-- Materials provided --
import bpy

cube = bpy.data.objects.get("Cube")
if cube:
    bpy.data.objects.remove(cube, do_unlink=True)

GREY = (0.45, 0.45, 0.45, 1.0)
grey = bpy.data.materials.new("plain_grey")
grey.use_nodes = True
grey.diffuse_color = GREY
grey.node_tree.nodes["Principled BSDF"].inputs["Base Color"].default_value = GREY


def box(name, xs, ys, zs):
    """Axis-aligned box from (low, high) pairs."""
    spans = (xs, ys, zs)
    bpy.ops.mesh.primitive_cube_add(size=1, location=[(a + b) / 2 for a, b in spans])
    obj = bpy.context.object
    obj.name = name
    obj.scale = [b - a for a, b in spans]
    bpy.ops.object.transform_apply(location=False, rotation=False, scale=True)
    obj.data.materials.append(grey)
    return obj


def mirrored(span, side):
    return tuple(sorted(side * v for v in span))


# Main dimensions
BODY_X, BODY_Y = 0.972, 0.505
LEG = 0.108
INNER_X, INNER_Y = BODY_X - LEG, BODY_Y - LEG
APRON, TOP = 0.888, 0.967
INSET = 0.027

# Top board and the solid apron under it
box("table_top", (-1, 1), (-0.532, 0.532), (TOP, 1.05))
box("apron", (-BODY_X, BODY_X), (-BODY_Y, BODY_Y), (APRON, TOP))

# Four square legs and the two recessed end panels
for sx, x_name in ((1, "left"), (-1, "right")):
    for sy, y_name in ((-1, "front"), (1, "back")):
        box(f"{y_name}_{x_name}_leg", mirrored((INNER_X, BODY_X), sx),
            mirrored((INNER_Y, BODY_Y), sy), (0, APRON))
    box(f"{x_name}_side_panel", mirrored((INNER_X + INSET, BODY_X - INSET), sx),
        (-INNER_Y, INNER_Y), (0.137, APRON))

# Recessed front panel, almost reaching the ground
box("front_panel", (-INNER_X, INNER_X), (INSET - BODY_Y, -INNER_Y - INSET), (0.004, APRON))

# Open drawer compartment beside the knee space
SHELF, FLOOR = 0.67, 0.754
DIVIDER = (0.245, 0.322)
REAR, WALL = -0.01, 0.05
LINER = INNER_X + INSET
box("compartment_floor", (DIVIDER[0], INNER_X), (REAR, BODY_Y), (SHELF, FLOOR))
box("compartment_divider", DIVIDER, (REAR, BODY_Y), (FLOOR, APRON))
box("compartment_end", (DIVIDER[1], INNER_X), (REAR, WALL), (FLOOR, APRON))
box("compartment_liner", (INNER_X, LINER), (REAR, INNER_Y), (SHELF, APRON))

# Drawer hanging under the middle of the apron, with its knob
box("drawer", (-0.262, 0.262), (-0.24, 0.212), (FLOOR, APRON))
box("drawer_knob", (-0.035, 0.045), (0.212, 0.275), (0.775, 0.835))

==

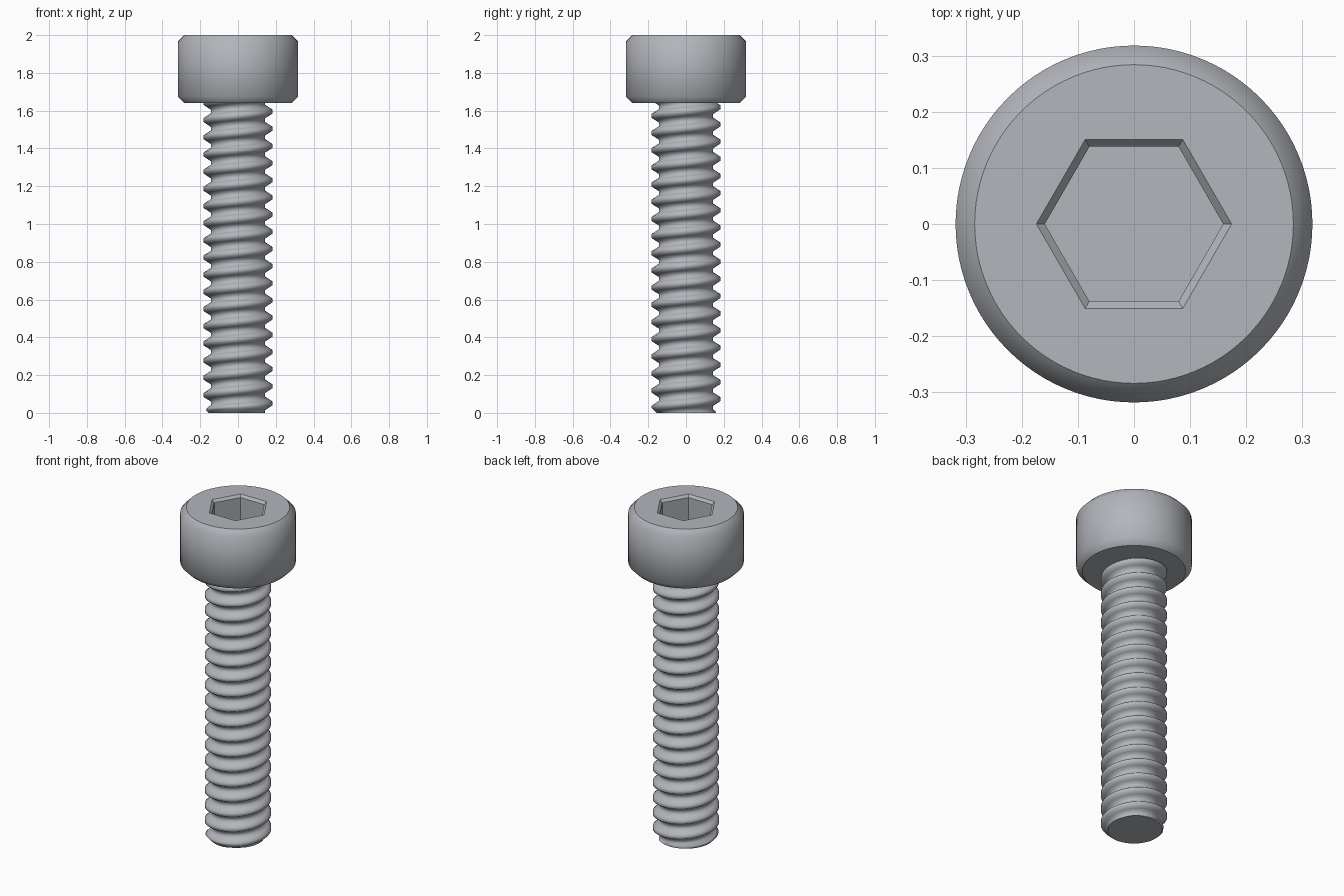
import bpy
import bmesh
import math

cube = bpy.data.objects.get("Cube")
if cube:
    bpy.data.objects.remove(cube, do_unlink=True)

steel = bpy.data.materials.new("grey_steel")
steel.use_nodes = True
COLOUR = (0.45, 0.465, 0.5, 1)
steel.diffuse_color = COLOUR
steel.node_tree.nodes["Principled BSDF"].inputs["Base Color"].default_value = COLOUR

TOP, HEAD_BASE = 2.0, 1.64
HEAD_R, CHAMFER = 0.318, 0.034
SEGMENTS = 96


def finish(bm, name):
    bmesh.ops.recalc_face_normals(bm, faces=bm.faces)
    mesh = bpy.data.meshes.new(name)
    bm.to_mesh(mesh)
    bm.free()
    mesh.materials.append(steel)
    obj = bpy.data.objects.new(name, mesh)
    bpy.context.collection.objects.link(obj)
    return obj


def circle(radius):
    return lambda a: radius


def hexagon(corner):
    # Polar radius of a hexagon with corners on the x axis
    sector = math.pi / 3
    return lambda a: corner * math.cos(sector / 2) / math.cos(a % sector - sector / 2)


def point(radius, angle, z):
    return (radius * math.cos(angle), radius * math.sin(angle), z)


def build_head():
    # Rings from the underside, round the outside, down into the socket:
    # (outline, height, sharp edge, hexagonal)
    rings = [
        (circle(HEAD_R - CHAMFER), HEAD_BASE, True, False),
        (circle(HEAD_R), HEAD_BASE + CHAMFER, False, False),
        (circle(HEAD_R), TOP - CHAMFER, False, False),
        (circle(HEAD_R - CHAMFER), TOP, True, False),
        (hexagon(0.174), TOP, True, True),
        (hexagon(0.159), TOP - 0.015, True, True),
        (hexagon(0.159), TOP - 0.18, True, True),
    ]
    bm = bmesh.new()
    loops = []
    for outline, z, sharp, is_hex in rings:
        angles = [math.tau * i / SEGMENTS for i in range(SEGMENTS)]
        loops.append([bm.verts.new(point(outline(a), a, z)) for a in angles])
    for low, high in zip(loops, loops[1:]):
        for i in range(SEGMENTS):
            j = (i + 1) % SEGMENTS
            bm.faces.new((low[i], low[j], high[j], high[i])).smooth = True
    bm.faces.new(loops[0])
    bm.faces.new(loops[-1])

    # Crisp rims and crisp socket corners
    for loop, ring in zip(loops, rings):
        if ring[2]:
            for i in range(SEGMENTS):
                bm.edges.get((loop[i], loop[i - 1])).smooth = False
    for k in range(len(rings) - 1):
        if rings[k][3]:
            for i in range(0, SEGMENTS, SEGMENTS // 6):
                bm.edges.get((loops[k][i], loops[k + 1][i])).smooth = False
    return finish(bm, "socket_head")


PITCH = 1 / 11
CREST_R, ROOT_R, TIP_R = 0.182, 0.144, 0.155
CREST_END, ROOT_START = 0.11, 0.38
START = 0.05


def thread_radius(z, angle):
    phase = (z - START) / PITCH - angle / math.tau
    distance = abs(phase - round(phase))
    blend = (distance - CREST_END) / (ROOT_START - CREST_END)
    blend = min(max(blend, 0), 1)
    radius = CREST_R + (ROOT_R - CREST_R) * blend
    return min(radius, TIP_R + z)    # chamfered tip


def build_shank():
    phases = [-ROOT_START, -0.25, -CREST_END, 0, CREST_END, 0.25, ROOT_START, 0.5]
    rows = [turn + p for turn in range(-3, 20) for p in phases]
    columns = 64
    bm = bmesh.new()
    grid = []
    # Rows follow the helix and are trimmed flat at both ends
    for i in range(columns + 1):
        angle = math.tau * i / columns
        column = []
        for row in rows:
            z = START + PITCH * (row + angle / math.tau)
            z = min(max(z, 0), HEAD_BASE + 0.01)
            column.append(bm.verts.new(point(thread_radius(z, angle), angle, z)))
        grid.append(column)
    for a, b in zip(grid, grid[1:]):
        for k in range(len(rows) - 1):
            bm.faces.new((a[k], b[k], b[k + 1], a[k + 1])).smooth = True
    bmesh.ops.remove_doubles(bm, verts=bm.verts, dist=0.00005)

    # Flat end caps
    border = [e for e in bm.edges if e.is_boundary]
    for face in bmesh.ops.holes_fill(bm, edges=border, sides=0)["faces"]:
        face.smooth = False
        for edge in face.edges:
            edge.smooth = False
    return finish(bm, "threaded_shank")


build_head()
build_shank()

-- Task to carry out --
If a line in the entries holds the word "SEGMENTS", count it. Report the total only.

-- Exercise output --
6